This market has history. Eighteen individuals started the Jefferson County Truck Growers Association in 1921. In 2010, there are 207 growers, all growing in the state of Alabama. The Alabama Farmers’ Market at 344 Finley Ave West is open 24 hours a day, 7 days a week, year round. However, most vendors are open 5am-8pm in the summer and 6am-5pm in the off-season.
phone: 205-802-2100 x230
Located around the intersection of 2nd Ave South and 29th Street downtown Birmingham, this market often offers live music and cooking demonstrations in addition to goods for sale. Pepper Place hosts different markets from Spring – Fall. This year, their Saturday market continues weekly through October 9th, 7am – noon, rain or shine. Their Harvest and Holiday markets begin October 16th.
East Lake Market at South Lake UMC
Produce, plants, and other products can be found at this market. It is open Saturdays in May to October from 7am-noon in the parking lot of South East Lake United Methodist Church (7769 2nd Ave South, B’ham, 35206). This may be your scene if you live nearby or are looking for something with a neighborhood feel.
Other markets can be located by a simple internet search, a glance through the yellow pages, or asking a neighbor. Just remember to take cash with you.
Shopping locally at a market can be a great outing with family or friends. You may even want to make an outing to a local berry farm to pick your produce! Check into area farms by calling or visit this website for a list, then call for hours and details: http://www.pickyourown.org/ALbham.htm.

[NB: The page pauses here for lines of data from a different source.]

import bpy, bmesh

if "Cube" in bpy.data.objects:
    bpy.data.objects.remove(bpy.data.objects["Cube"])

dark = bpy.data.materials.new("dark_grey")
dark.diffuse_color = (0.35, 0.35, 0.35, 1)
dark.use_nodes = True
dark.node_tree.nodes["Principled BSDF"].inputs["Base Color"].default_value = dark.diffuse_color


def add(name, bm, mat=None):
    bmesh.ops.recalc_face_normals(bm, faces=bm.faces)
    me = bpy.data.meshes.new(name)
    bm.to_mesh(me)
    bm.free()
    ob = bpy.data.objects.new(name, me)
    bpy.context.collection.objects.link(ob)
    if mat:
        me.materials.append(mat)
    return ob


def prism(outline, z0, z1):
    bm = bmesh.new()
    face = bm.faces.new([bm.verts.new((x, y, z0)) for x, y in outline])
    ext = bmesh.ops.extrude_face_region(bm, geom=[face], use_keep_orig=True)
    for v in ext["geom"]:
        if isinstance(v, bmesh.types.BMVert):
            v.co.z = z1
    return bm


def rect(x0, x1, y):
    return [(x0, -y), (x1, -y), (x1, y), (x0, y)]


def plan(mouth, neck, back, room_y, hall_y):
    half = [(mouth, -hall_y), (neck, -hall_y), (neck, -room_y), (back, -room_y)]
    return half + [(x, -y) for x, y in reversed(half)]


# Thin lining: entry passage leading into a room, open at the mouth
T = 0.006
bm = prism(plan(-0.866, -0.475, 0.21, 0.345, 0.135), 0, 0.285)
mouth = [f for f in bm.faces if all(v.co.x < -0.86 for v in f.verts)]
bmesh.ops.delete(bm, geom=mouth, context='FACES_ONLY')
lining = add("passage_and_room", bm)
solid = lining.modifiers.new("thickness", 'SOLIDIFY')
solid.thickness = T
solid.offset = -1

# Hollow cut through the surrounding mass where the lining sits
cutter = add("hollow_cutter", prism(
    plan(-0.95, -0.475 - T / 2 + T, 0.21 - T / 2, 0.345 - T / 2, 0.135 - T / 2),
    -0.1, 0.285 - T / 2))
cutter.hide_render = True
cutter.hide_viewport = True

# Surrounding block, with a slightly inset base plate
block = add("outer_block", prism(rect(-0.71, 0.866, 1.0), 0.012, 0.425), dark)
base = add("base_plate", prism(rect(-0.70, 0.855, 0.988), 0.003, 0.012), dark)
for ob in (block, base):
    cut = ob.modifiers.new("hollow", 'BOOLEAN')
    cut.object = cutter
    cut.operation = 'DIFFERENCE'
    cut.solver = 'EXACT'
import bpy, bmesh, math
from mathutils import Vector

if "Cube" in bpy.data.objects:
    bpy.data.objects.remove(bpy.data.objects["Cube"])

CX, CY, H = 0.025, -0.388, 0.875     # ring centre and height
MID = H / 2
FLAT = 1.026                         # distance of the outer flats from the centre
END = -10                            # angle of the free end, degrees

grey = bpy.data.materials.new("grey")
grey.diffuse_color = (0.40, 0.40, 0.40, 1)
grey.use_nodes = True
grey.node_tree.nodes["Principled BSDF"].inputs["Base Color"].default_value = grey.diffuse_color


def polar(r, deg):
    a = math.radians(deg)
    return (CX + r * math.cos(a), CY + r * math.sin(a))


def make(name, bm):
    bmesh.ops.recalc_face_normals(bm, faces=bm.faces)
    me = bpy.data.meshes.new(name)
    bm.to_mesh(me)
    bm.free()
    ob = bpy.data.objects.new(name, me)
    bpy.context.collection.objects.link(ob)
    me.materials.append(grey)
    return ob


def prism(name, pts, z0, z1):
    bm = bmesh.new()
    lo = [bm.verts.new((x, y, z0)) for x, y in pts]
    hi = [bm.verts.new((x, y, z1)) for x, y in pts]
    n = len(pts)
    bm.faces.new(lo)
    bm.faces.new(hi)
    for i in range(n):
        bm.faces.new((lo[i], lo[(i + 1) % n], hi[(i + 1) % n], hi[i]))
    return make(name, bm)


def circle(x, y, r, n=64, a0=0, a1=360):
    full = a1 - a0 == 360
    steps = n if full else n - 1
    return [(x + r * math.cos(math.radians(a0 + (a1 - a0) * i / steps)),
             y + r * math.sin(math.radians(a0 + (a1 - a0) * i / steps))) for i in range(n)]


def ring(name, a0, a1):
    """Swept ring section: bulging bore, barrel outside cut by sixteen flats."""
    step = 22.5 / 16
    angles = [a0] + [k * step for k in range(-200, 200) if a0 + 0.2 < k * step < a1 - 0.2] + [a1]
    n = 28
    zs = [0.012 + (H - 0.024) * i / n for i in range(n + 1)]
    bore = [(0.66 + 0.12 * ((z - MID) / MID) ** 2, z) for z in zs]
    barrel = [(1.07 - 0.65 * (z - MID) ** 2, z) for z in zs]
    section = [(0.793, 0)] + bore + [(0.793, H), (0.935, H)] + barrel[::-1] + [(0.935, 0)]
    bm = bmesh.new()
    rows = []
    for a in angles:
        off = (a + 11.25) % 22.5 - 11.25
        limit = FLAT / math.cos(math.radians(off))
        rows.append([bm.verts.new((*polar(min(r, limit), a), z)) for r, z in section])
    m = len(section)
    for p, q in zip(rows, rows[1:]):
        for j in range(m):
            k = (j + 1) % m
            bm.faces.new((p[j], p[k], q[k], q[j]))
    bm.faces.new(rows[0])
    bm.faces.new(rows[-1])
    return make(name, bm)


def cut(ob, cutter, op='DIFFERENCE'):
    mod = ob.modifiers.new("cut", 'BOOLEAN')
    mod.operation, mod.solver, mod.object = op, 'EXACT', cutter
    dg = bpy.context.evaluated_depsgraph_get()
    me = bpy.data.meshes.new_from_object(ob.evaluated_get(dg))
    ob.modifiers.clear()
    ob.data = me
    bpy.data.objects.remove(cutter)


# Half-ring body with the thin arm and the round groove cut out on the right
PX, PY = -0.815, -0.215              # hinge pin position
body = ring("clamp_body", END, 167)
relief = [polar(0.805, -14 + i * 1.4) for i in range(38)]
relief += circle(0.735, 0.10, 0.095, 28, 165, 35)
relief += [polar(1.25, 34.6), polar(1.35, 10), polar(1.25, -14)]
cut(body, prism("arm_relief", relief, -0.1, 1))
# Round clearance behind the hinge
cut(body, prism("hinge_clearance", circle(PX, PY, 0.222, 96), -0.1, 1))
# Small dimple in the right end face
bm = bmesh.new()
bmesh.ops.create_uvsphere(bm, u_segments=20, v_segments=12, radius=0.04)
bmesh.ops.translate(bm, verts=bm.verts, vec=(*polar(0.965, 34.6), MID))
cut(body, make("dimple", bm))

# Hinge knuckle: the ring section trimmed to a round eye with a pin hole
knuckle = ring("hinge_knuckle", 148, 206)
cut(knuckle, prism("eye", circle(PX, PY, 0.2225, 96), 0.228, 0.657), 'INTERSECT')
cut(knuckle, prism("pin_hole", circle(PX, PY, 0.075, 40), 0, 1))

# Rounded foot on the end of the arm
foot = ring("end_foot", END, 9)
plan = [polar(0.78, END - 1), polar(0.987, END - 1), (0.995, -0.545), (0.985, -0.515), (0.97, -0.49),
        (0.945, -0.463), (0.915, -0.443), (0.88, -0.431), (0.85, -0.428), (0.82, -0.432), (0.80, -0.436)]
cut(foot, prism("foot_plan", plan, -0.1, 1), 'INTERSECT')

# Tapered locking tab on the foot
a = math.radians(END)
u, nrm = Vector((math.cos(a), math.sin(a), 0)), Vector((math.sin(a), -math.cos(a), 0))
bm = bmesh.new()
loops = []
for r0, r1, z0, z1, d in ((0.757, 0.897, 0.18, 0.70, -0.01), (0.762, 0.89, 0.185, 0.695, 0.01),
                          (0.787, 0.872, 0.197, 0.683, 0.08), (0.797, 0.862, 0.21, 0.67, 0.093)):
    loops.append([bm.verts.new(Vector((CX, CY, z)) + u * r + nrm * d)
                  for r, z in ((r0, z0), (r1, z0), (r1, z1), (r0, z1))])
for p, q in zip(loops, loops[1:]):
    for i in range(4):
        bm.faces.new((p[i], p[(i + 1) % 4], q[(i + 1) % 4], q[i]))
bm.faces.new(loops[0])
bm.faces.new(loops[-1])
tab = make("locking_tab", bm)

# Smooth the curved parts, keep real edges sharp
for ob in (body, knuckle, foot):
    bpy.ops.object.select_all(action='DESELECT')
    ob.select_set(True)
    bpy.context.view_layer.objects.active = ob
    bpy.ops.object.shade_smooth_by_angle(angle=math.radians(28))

To find out what foods are at their peak any time of year, ask someone at a market or go to http://www.simplesteps.org/eat-local. Click on the “Produce in Season” tab, then on your area.
If you can’t make it to a farm or market, or you crave strawberries in the dead of winter, do not feel guilty. Eating fruits and vegetables is the key regardless of when or where you get them, and the produce at your favorite grocery store is trustworthy. If shopping the farm or market is doable for you, enjoy the fun, the nostalgia, and your retro kitchen.
Stay tuned for more on another local market and the wonderful restaurant with which it is associated. And, I’m totally open to your suggestions. Share them here…please!